Assignment:
Scan the listing below for the word "name", then copy each line that has it.

Data supplied:
========================================
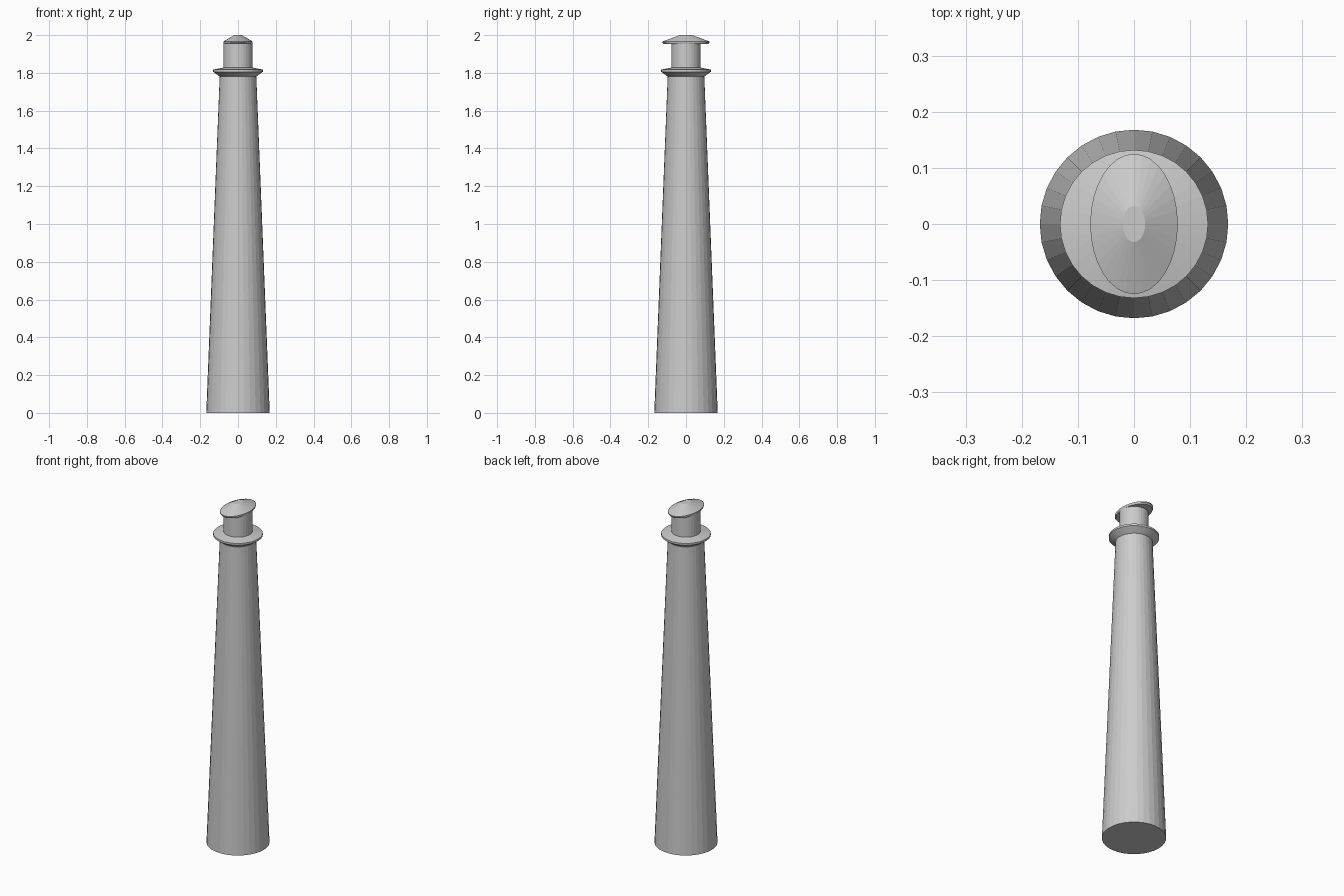
import bpy, bmesh
from math import sin, cos, tau

if "Cube" in bpy.data.objects:
    bpy.data.objects.remove(bpy.data.objects["Cube"])

SEG = 32


def lathe(name, rings):
    """Closed stack of elliptical rings given as (x radius, y radius, z)."""
    bm = bmesh.new()
    loops = [[bm.verts.new((rx * cos(tau * i / SEG), ry * sin(tau * i / SEG), z))
              for i in range(SEG)] for rx, ry, z in rings]
    for low, high in zip(loops, loops[1:]):
        for i in range(SEG):
            j = (i + 1) % SEG
            bm.faces.new((low[i], low[j], high[j], high[i]))
    bm.faces.new(loops[0][::-1])
    bm.faces.new(loops[-1])
    mesh = bpy.data.meshes.new(name)
    bm.to_mesh(mesh)
    bm.free()
    obj = bpy.data.objects.new(name, mesh)
    bpy.context.collection.objects.link(obj)
    return obj


def round_part(name, profile):
    return lathe(name, [(r, r, z) for r, z in profile])


# Tapered tower shaft
round_part("tower", [(0.168, 0), (0.097, 1.78)])

# Flared gallery with a thin rim and gently sloped deck
round_part("gallery", [(0.088, 1.775), (0.132, 1.806), (0.132, 1.817), (0.077, 1.828)])

# Lantern room
round_part("lantern", [(0.077, 1.81), (0.077, 1.955)])

# Oval roof cap
lathe("roof_cap", [(0.075, 0.119, 1.953), (0.078, 0.125, 1.96),
                   (0.078, 0.125, 1.966), (0.02, 0.032, 2.0)])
========================================
Written answer:
def lathe(name, rings):
    mesh = bpy.data.meshes.new(name)
    obj = bpy.data.objects.new(name, mesh)
def round_part(name, profile):
    return lathe(name, [(r, r, z) for r, z in profile])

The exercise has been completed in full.